The result was very inspiring; we all ended up not only with different perceptions and interpretation regarding this painting, but these interpretations did not necessarily translate the main message the painter wanted to communicate about.

Getting conscious of one’s own perception is one thing, and respecting other perceptions is another debate.

3. Avoid judgment.

When looking at other images during my class, I focused more on the message behind those images and the efforts that were involved. Judgment is the easiest way you can do nowadaysIn certain situations, all what you need to see is the apparent side of the iceberg without going further. We are not supposed to judge people on their beliefs, values, and perceptions. The more you judge, the more chances you get judged.

Can you image if the Sun starts to judge us based on our acts? How many of us will be in a complete darkness?

One day I approached a waitress in a restaurant to ask for help. This person was not really a waitress, and could not respond to me as she was deaf. I felt bad for her, but she was very nice and insisted using gestures to understand my need. I realized that she could have ignored my request to avoid embarrassment, but she did not. What would be your reaction if this person decided not to respond? What judgment would you hold in your mind about her?

Whatever judgment you pick up in your way regarding a person or a situation, it would never reflect the reality. It concerns only you and your way of thinking!

Avoiding judgment is not only a positive way to go beyond certain situations, but it can also save your positive energy and make you more focused on the good side of people you encounter, and the challenges you go through.

From a professional perspective, many coaches, and leaders use today the Johari Window as a psychological tool to improve understanding between individuals instead of relying on judgment or misunderstanding. This communication model is used to raise self-awareness, enhance interpersonal relationships, and group dynamics. It’s a great model to use because of its simplicity and excellent outcomes.

4. Never compare yourself with people.

The different images we got from the first exercise were not for a purpose to celebrate the best one as each one reflected the iner thoughts of the person.

Our life journey requires from us the same way of thinking. Many people keep comparing their achievements and results with others, and the outcome is just amazing. We cannot compare ourselves to others simply because we don’t have the same backgrounds, the same values and beliefs, and the same vision. We cannot compare our experiences because some of us will add music to them, but others will get stuck within a limited vision unable to go beyond them and see the invisible.

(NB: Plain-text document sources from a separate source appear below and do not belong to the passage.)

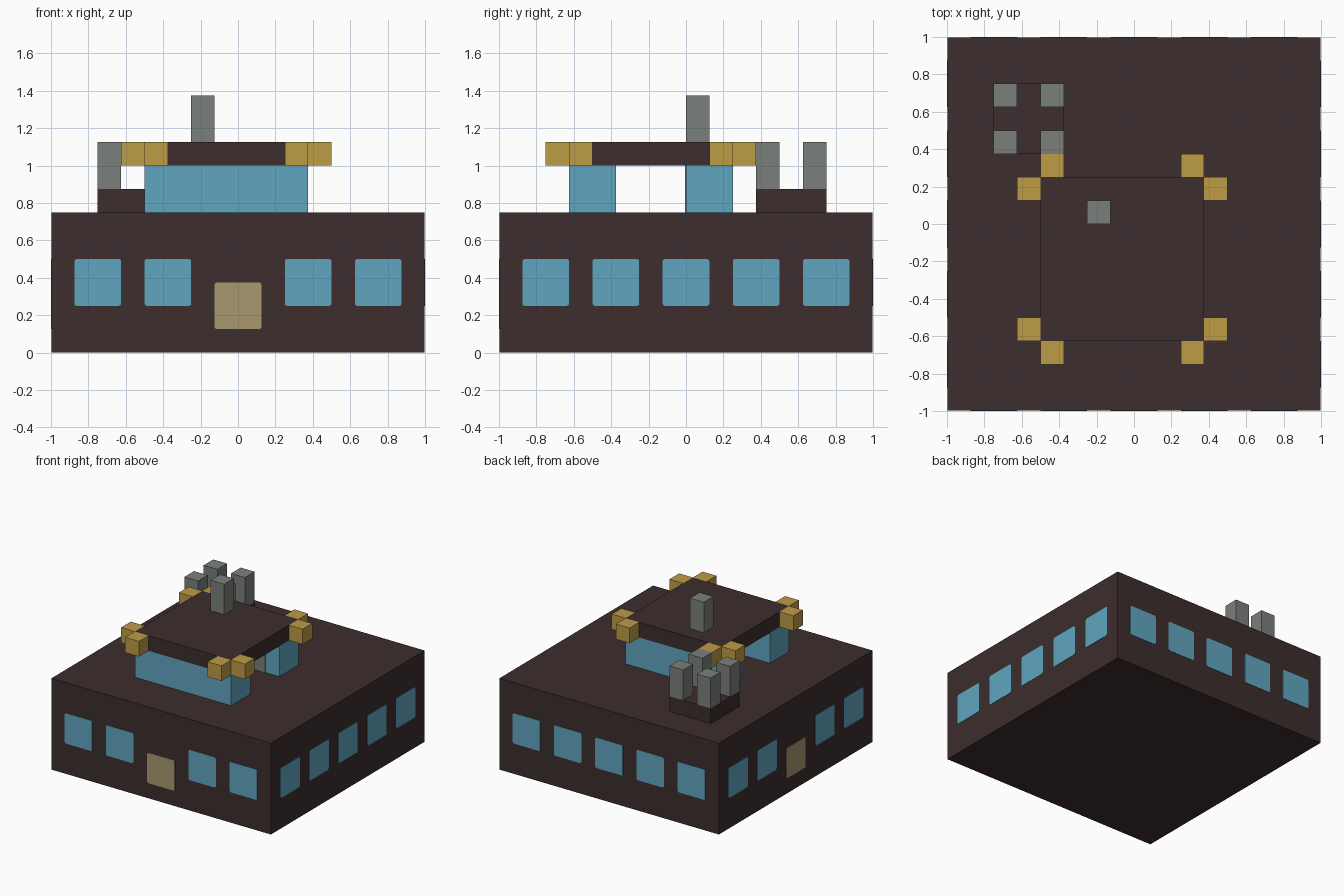
import bpy
import bmesh
from mathutils import Matrix, Vector
from math import pi

cube = bpy.data.objects.get("Cube")
if cube:
    bpy.data.objects.remove(cube, do_unlink=True)


def material(name, rgb):
    linear = [((c / 255 + 0.055) / 1.055) ** 2.4 for c in rgb] + [1]
    mat = bpy.data.materials.new(name)
    mat.use_nodes = True
    mat.diffuse_color = linear
    mat.node_tree.nodes["Principled BSDF"].inputs["Base Color"].default_value = linear
    return mat


BROWN = material("dark brown", (60, 45, 46))
BLUE = material("sky blue glass", (96, 166, 192))
GREY = material("stone grey", (123, 128, 123))
GOLD = material("gold", (190, 156, 70))
TAN = material("tan wood", (168, 153, 111))

U = 0.125  # block size shared by all parts


def finish(name, bm, mat):
    mesh = bpy.data.meshes.new(name)
    bm.to_mesh(mesh)
    bm.free()
    mesh.materials.append(mat)
    obj = bpy.data.objects.new(name, mesh)
    bpy.context.collection.objects.link(obj)
    return obj


def block(name, low, high, mat):
    """Box between two corners given in block units."""
    low, high = Vector(low) * U, Vector(high) * U
    bm = bmesh.new()
    bmesh.ops.create_cube(bm, size=1)
    bmesh.ops.scale(bm, vec=high - low, verts=bm.verts)
    bmesh.ops.translate(bm, vec=(low + high) / 2, verts=bm.verts)
    return finish(name, bm, mat)


def panel(name, turn, offset, height, mat):
    """Thin plate with softened corners, set on one wall of the base."""
    bm = bmesh.new()
    bmesh.ops.create_cube(bm, size=1)
    bmesh.ops.scale(bm, vec=(2 * U, 0.006, 2 * U), verts=bm.verts)
    corners = [e for e in bm.edges
               if abs(e.verts[0].co.y - e.verts[1].co.y) > 0.001]
    bmesh.ops.bevel(bm, geom=corners, offset=0.012, segments=2,
                    profile=0.5, affect='EDGES')
    bmesh.ops.translate(bm, vec=(offset, -0.997, height), verts=bm.verts)
    bmesh.ops.transform(bm, matrix=Matrix.Rotation(turn, 4, 'Z'), verts=bm.verts)
    return finish(name, bm, mat)


# Main building
block("base_building", (-7.98, -7.98, 0), (7.98, 7.98, 6), BROWN)

# Windows on every wall, with doors in the middle of the front and -x walls
walls = {"front": (0, True), "right": (pi / 2, False),
         "back": (pi, False), "left": (-pi / 2, True)}
for wall, (turn, has_door) in walls.items():
    for i in range(-2, 3):
        if i == 0 and has_door:
            panel(wall + "_door", turn, 0, 2 * U, TAN)
        else:
            panel(f"{wall}_window_{i + 3}", turn, i * 3 * U, 3 * U, BLUE)

# Raised pavilion: two glass walls carrying a flat roof
block("front_glass_wall", (-4, -5, 6), (3, -3, 8), BLUE)
block("back_glass_wall", (-4, 0, 6), (3, 2, 8), BLUE)
block("inner_stone_facing", (-3, -0.04, 6), (2, 0, 8), GREY)
block("pavilion_roof", (-4, -5, 8), (3, 2, 9), BROWN)
block("roof_chimney", (-2, 0, 9), (-1, 1, 11), GREY)

# Pairs of gold blocks wrapped around each roof corner
for x_in, x_out, side in ((-4, -5, "left"), (2, 3, "right")):
    for y_in, y_out, end in ((-5, -6, "front"), (1, 2, "back")):
        for x, y, kind in ((x_out, y_in, "side"), (x_in, y_out, "end")):
            block(f"gold_{end}_{side}_{kind}", (x, y, 8), (x + 1, y + 1, 9), GOLD)

# Chimney cluster on its own plinth
block("chimney_plinth", (-6, 3, 6), (-3, 6, 7), BROWN)
for x in (-6, -4):
    for y in (3, 5):
        block("cluster_chimney", (x, y, 7), (x + 1, y + 1, 9), GREY)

It is for this reason I am not a great fun of raw data and statistics, because they allow us to define the variables for excellent means of comparisons. The ratios and equations we generate can make logical and rational interpretations, but will always have a great deficit in terms of human considerations. Have you ever solved your problems with logic? Have you ever stepped forward comparing yourself to others?

Photography or any other experiences in life has something to teach us. Open up your mind and go beyond the limited physical reality; explore the hidden messages and leanings around you. Don’t search for logic in anything but use your heart and wisdom! Life is not about material things to accumulate, but it’s our emotions that count. This way you can change your vibrations, and then your reality!

Readers Are Also Interested in These Resources

Self-transformation before Strategy of Startup (81-slide PowerPoint presentation)

Personal Brand Statement Template (Excel workbook)

Personal Goal Setting Guide (61-page PDF document)

Self Leadership (64-slide PowerPoint presentation)

Personal Development Action Plan (2-page Word document)

Solutions for Improving Interpersonal Interactions (12-page PDF document)

I blog about various management frameworks, from Strategic Planning to Digital Transformation to Change Management.